> **Required action**:
Please repeat each entry. Match every word exactly.

Records from a collection
================================

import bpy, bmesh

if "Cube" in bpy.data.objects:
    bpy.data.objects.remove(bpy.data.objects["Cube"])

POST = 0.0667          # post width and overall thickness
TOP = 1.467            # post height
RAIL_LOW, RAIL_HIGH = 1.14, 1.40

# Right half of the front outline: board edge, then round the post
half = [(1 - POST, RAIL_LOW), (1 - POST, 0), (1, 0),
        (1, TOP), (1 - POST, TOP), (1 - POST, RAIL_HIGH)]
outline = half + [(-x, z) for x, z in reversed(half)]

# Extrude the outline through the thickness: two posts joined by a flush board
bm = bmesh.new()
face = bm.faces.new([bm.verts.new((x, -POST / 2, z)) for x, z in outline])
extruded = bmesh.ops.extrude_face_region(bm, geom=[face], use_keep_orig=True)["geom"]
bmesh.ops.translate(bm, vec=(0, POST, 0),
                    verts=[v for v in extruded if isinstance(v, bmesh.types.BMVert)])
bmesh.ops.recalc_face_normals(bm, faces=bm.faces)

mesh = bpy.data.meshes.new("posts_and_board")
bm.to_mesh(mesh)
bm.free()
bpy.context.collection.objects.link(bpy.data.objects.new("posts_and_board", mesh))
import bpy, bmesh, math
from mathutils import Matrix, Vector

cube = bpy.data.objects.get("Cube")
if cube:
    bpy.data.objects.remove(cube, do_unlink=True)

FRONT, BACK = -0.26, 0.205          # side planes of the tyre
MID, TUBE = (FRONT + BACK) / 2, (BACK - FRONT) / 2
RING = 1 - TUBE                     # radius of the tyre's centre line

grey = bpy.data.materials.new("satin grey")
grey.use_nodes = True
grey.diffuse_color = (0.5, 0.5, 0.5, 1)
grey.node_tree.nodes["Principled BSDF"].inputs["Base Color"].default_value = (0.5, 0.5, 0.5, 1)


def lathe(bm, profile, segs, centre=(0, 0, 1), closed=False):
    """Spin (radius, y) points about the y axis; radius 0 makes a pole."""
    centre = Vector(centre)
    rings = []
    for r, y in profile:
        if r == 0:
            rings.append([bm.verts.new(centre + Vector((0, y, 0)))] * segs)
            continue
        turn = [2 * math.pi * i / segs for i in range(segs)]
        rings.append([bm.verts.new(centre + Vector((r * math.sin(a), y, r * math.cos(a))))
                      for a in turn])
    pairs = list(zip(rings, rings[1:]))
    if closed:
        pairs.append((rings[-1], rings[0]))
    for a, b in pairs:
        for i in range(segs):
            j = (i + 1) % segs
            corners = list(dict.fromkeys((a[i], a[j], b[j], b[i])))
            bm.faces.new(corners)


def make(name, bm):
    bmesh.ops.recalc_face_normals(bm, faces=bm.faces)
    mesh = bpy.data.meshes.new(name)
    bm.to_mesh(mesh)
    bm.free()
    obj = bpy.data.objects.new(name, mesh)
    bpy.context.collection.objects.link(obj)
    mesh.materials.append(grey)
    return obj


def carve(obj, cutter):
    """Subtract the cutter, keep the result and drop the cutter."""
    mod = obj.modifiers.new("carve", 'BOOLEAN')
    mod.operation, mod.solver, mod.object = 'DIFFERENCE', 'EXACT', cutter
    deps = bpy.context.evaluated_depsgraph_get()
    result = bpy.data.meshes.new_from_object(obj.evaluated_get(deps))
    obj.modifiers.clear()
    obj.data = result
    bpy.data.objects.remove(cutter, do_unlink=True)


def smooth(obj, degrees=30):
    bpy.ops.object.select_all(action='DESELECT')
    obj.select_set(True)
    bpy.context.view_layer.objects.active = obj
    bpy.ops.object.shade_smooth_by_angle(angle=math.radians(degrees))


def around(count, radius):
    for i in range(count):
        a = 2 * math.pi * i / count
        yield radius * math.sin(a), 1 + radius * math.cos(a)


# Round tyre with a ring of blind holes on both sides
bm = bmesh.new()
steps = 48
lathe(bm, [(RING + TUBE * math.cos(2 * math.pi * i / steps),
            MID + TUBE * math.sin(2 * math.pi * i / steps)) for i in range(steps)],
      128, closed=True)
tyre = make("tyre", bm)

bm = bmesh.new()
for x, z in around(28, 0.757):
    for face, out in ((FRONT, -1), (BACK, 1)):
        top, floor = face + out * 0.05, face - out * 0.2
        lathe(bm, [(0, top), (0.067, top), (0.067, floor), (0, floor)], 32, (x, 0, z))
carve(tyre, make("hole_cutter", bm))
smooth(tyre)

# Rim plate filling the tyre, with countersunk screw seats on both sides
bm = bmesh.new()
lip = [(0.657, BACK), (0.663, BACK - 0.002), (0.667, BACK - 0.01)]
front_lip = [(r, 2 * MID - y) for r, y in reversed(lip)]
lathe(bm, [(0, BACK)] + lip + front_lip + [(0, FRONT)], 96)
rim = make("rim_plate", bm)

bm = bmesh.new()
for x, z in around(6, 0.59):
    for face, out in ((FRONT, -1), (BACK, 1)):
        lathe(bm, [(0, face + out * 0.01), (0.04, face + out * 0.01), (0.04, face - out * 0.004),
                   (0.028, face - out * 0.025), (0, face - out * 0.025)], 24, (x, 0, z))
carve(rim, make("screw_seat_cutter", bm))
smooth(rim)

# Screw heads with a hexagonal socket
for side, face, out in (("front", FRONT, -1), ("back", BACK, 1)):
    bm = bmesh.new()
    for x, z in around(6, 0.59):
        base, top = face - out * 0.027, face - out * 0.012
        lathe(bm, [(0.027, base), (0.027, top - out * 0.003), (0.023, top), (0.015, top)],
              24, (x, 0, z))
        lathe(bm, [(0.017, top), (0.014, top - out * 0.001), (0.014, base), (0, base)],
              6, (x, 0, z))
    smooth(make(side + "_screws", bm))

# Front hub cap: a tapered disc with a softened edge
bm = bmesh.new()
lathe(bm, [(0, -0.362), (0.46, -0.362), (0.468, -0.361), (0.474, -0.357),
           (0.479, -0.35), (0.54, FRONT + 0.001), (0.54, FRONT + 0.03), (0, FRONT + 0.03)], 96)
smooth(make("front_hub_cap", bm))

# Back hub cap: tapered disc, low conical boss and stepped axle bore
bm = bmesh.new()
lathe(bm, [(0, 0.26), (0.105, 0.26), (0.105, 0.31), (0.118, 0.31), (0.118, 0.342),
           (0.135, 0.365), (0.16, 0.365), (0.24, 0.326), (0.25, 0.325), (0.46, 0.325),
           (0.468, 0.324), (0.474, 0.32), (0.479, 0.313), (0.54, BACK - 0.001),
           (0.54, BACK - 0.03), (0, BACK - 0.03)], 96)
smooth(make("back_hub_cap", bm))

================================

> **Result for this exercise**:
import bpy, bmesh

if "Cube" in bpy.data.objects:
    bpy.data.objects.remove(bpy.data.objects["Cube"])

POST = 0.0667          # post width and overall thickness
TOP = 1.467            # post height
RAIL_LOW, RAIL_HIGH = 1.14, 1.40

# Right half of the front outline: board edge, then round the post
half = [(1 - POST, RAIL_LOW), (1 - POST, 0), (1, 0),
        (1, TOP), (1 - POST, TOP), (1 - POST, RAIL_HIGH)]
outline = half + [(-x, z) for x, z in reversed(half)]

# Extrude the outline through the thickness: two posts joined by a flush board
bm = bmesh.new()
face = bm.faces.new([bm.verts.new((x, -POST / 2, z)) for x, z in outline])
extruded = bmesh.ops.extrude_face_region(bm, geom=[face], use_keep_orig=True)["geom"]
bmesh.ops.translate(bm, vec=(0, POST, 0),
                    verts=[v for v in extruded if isinstance(v, bmesh.types.BMVert)])
bmesh.ops.recalc_face_normals(bm, faces=bm.faces)

mesh = bpy.data.meshes.new("posts_and_board")
bm.to_mesh(mesh)
bm.free()
bpy.context.collection.objects.link(bpy.data.objects.new("posts_and_board", mesh))
import bpy, bmesh, math
from mathutils import Matrix, Vector

cube = bpy.data.objects.get("Cube")
if cube:
    bpy.data.objects.remove(cube, do_unlink=True)

FRONT, BACK = -0.26, 0.205          # side planes of the tyre
MID, TUBE = (FRONT + BACK) / 2, (BACK - FRONT) / 2
RING = 1 - TUBE                     # radius of the tyre's centre line

grey = bpy.data.materials.new("satin grey")
grey.use_nodes = True
grey.diffuse_color = (0.5, 0.5, 0.5, 1)
grey.node_tree.nodes["Principled BSDF"].inputs["Base Color"].default_value = (0.5, 0.5, 0.5, 1)


def lathe(bm, profile, segs, centre=(0, 0, 1), closed=False):
    """Spin (radius, y) points about the y axis; radius 0 makes a pole."""
    centre = Vector(centre)
    rings = []
    for r, y in profile:
        if r == 0:
            rings.append([bm.verts.new(centre + Vector((0, y, 0)))] * segs)
            continue
        turn = [2 * math.pi * i / segs for i in range(segs)]
        rings.append([bm.verts.new(centre + Vector((r * math.sin(a), y, r * math.cos(a))))
                      for a in turn])
    pairs = list(zip(rings, rings[1:]))
    if closed:
        pairs.append((rings[-1], rings[0]))
    for a, b in pairs:
        for i in range(segs):
            j = (i + 1) % segs
            corners = list(dict.fromkeys((a[i], a[j], b[j], b[i])))
            bm.faces.new(corners)


def make(name, bm):
    bmesh.ops.recalc_face_normals(bm, faces=bm.faces)
    mesh = bpy.data.meshes.new(name)
    bm.to_mesh(mesh)
    bm.free()
    obj = bpy.data.objects.new(name, mesh)
    bpy.context.collection.objects.link(obj)
    mesh.materials.append(grey)
    return obj


def carve(obj, cutter):
    """Subtract the cutter, keep the result and drop the cutter."""
    mod = obj.modifiers.new("carve", 'BOOLEAN')
    mod.operation, mod.solver, mod.object = 'DIFFERENCE', 'EXACT', cutter
    deps = bpy.context.evaluated_depsgraph_get()
    result = bpy.data.meshes.new_from_object(obj.evaluated_get(deps))
    obj.modifiers.clear()
    obj.data = result
    bpy.data.objects.remove(cutter, do_unlink=True)


def smooth(obj, degrees=30):
    bpy.ops.object.select_all(action='DESELECT')
    obj.select_set(True)
    bpy.context.view_layer.objects.active = obj
    bpy.ops.object.shade_smooth_by_angle(angle=math.radians(degrees))


def around(count, radius):
    for i in range(count):
        a = 2 * math.pi * i / count
        yield radius * math.sin(a), 1 + radius * math.cos(a)


# Round tyre with a ring of blind holes on both sides
bm = bmesh.new()
steps = 48
lathe(bm, [(RING + TUBE * math.cos(2 * math.pi * i / steps),
            MID + TUBE * math.sin(2 * math.pi * i / steps)) for i in range(steps)],
      128, closed=True)
tyre = make("tyre", bm)

bm = bmesh.new()
for x, z in around(28, 0.757):
    for face, out in ((FRONT, -1), (BACK, 1)):
        top, floor = face + out * 0.05, face - out * 0.2
        lathe(bm, [(0, top), (0.067, top), (0.067, floor), (0, floor)], 32, (x, 0, z))
carve(tyre, make("hole_cutter", bm))
smooth(tyre)

# Rim plate filling the tyre, with countersunk screw seats on both sides
bm = bmesh.new()
lip = [(0.657, BACK), (0.663, BACK - 0.002), (0.667, BACK - 0.01)]
front_lip = [(r, 2 * MID - y) for r, y in reversed(lip)]
lathe(bm, [(0, BACK)] + lip + front_lip + [(0, FRONT)], 96)
rim = make("rim_plate", bm)

bm = bmesh.new()
for x, z in around(6, 0.59):
    for face, out in ((FRONT, -1), (BACK, 1)):
        lathe(bm, [(0, face + out * 0.01), (0.04, face + out * 0.01), (0.04, face - out * 0.004),
                   (0.028, face - out * 0.025), (0, face - out * 0.025)], 24, (x, 0, z))
carve(rim, make("screw_seat_cutter", bm))
smooth(rim)

# Screw heads with a hexagonal socket
for side, face, out in (("front", FRONT, -1), ("back", BACK, 1)):
    bm = bmesh.new()
    for x, z in around(6, 0.59):
        base, top = face - out * 0.027, face - out * 0.012
        lathe(bm, [(0.027, base), (0.027, top - out * 0.003), (0.023, top), (0.015, top)],
              24, (x, 0, z))
        lathe(bm, [(0.017, top), (0.014, top - out * 0.001), (0.014, base), (0, base)],
              6, (x, 0, z))
    smooth(make(side + "_screws", bm))

# Front hub cap: a tapered disc with a softened edge
bm = bmesh.new()
lathe(bm, [(0, -0.362), (0.46, -0.362), (0.468, -0.361), (0.474, -0.357),
           (0.479, -0.35), (0.54, FRONT + 0.001), (0.54, FRONT + 0.03), (0, FRONT + 0.03)], 96)
smooth(make("front_hub_cap", bm))

# Back hub cap: tapered disc, low conical boss and stepped axle bore
bm = bmesh.new()
lathe(bm, [(0, 0.26), (0.105, 0.26), (0.105, 0.31), (0.118, 0.31), (0.118, 0.342),
           (0.135, 0.365), (0.16, 0.365), (0.24, 0.326), (0.25, 0.325), (0.46, 0.325),
           (0.468, 0.324), (0.474, 0.32), (0.479, 0.313), (0.54, BACK - 0.001),
           (0.54, BACK - 0.03), (0, BACK - 0.03)], 96)
smooth(make("back_hub_cap", bm))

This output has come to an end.